Stored dataset items
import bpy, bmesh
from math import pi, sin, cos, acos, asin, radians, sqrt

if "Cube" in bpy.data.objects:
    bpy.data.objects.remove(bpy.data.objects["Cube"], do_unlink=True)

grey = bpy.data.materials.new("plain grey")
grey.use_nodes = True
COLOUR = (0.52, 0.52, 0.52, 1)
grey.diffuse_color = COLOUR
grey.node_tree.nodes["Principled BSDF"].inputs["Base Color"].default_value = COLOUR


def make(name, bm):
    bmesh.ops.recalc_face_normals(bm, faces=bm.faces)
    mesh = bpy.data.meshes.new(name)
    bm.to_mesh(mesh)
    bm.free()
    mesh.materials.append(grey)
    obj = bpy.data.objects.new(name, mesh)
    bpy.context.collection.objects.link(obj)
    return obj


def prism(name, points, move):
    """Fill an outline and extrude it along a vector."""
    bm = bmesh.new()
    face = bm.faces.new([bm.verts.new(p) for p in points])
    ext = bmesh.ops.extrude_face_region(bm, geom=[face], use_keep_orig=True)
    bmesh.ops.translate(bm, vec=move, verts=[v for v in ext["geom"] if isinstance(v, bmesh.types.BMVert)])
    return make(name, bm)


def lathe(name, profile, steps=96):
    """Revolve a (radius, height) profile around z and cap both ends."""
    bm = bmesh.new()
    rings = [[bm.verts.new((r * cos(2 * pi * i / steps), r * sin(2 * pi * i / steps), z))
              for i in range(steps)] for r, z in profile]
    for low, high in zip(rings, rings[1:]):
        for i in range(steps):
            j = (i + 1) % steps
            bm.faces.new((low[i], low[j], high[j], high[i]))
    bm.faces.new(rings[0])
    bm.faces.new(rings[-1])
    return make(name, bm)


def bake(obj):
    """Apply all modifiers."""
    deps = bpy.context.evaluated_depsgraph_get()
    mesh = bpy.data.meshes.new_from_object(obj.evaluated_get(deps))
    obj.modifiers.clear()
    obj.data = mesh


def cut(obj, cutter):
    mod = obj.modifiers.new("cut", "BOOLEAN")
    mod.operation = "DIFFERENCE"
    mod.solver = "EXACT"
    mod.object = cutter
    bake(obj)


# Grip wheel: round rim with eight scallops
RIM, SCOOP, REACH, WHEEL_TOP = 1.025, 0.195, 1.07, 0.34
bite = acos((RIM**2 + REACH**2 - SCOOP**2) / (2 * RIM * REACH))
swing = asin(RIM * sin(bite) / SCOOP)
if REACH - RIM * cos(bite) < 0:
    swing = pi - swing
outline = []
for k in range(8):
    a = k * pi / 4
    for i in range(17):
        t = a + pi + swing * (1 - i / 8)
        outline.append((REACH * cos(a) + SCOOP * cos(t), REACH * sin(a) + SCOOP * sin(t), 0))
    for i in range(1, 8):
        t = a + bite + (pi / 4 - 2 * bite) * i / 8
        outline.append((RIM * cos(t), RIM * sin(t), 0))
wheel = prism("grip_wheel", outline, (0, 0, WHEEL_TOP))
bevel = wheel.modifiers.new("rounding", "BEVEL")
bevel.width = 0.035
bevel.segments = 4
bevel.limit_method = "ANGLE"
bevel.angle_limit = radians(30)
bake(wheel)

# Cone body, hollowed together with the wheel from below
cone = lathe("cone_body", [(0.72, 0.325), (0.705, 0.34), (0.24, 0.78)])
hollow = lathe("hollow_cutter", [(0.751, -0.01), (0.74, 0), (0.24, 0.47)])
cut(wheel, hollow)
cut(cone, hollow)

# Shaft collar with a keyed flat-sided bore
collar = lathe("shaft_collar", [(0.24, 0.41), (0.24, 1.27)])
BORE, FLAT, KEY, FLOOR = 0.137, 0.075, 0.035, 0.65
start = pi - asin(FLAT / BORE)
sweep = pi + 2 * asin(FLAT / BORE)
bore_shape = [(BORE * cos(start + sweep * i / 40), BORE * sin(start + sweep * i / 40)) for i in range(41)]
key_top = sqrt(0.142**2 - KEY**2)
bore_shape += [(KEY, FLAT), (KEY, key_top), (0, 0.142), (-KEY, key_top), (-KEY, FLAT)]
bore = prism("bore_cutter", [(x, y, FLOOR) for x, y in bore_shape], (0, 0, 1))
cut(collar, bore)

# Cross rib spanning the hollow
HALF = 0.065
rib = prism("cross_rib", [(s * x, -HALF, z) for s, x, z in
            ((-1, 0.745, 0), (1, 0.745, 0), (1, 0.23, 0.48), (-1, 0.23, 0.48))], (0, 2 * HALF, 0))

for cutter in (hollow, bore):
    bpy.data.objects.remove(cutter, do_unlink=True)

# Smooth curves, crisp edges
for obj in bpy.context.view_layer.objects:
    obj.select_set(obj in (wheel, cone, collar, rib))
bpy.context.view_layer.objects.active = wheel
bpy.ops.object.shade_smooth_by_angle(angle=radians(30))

** ACTIVITY **
Please copy the data in full, character for character.

** EXERCISE OUTPUT **
import bpy, bmesh
from math import pi, sin, cos, acos, asin, radians, sqrt

if "Cube" in bpy.data.objects:
    bpy.data.objects.remove(bpy.data.objects["Cube"], do_unlink=True)

grey = bpy.data.materials.new("plain grey")
grey.use_nodes = True
COLOUR = (0.52, 0.52, 0.52, 1)
grey.diffuse_color = COLOUR
grey.node_tree.nodes["Principled BSDF"].inputs["Base Color"].default_value = COLOUR


def make(name, bm):
    bmesh.ops.recalc_face_normals(bm, faces=bm.faces)
    mesh = bpy.data.meshes.new(name)
    bm.to_mesh(mesh)
    bm.free()
    mesh.materials.append(grey)
    obj = bpy.data.objects.new(name, mesh)
    bpy.context.collection.objects.link(obj)
    return obj


def prism(name, points, move):
    """Fill an outline and extrude it along a vector."""
    bm = bmesh.new()
    face = bm.faces.new([bm.verts.new(p) for p in points])
    ext = bmesh.ops.extrude_face_region(bm, geom=[face], use_keep_orig=True)
    bmesh.ops.translate(bm, vec=move, verts=[v for v in ext["geom"] if isinstance(v, bmesh.types.BMVert)])
    return make(name, bm)


def lathe(name, profile, steps=96):
    """Revolve a (radius, height) profile around z and cap both ends."""
    bm = bmesh.new()
    rings = [[bm.verts.new((r * cos(2 * pi * i / steps), r * sin(2 * pi * i / steps), z))
              for i in range(steps)] for r, z in profile]
    for low, high in zip(rings, rings[1:]):
        for i in range(steps):
            j = (i + 1) % steps
            bm.faces.new((low[i], low[j], high[j], high[i]))
    bm.faces.new(rings[0])
    bm.faces.new(rings[-1])
    return make(name, bm)


def bake(obj):
    """Apply all modifiers."""
    deps = bpy.context.evaluated_depsgraph_get()
    mesh = bpy.data.meshes.new_from_object(obj.evaluated_get(deps))
    obj.modifiers.clear()
    obj.data = mesh


def cut(obj, cutter):
    mod = obj.modifiers.new("cut", "BOOLEAN")
    mod.operation = "DIFFERENCE"
    mod.solver = "EXACT"
    mod.object = cutter
    bake(obj)


# Grip wheel: round rim with eight scallops
RIM, SCOOP, REACH, WHEEL_TOP = 1.025, 0.195, 1.07, 0.34
bite = acos((RIM**2 + REACH**2 - SCOOP**2) / (2 * RIM * REACH))
swing = asin(RIM * sin(bite) / SCOOP)
if REACH - RIM * cos(bite) < 0:
    swing = pi - swing
outline = []
for k in range(8):
    a = k * pi / 4
    for i in range(17):
        t = a + pi + swing * (1 - i / 8)
        outline.append((REACH * cos(a) + SCOOP * cos(t), REACH * sin(a) + SCOOP * sin(t), 0))
    for i in range(1, 8):
        t = a + bite + (pi / 4 - 2 * bite) * i / 8
        outline.append((RIM * cos(t), RIM * sin(t), 0))
wheel = prism("grip_wheel", outline, (0, 0, WHEEL_TOP))
bevel = wheel.modifiers.new("rounding", "BEVEL")
bevel.width = 0.035
bevel.segments = 4
bevel.limit_method = "ANGLE"
bevel.angle_limit = radians(30)
bake(wheel)

# Cone body, hollowed together with the wheel from below
cone = lathe("cone_body", [(0.72, 0.325), (0.705, 0.34), (0.24, 0.78)])
hollow = lathe("hollow_cutter", [(0.751, -0.01), (0.74, 0), (0.24, 0.47)])
cut(wheel, hollow)
cut(cone, hollow)

# Shaft collar with a keyed flat-sided bore
collar = lathe("shaft_collar", [(0.24, 0.41), (0.24, 1.27)])
BORE, FLAT, KEY, FLOOR = 0.137, 0.075, 0.035, 0.65
start = pi - asin(FLAT / BORE)
sweep = pi + 2 * asin(FLAT / BORE)
bore_shape = [(BORE * cos(start + sweep * i / 40), BORE * sin(start + sweep * i / 40)) for i in range(41)]
key_top = sqrt(0.142**2 - KEY**2)
bore_shape += [(KEY, FLAT), (KEY, key_top), (0, 0.142), (-KEY, key_top), (-KEY, FLAT)]
bore = prism("bore_cutter", [(x, y, FLOOR) for x, y in bore_shape], (0, 0, 1))
cut(collar, bore)

# Cross rib spanning the hollow
HALF = 0.065
rib = prism("cross_rib", [(s * x, -HALF, z) for s, x, z in
            ((-1, 0.745, 0), (1, 0.745, 0), (1, 0.23, 0.48), (-1, 0.23, 0.48))], (0, 2 * HALF, 0))

for cutter in (hollow, bore):
    bpy.data.objects.remove(cutter, do_unlink=True)

# Smooth curves, crisp edges
for obj in bpy.context.view_layer.objects:
    obj.select_set(obj in (wheel, cone, collar, rib))
bpy.context.view_layer.objects.active = wheel
bpy.ops.object.shade_smooth_by_angle(angle=radians(30))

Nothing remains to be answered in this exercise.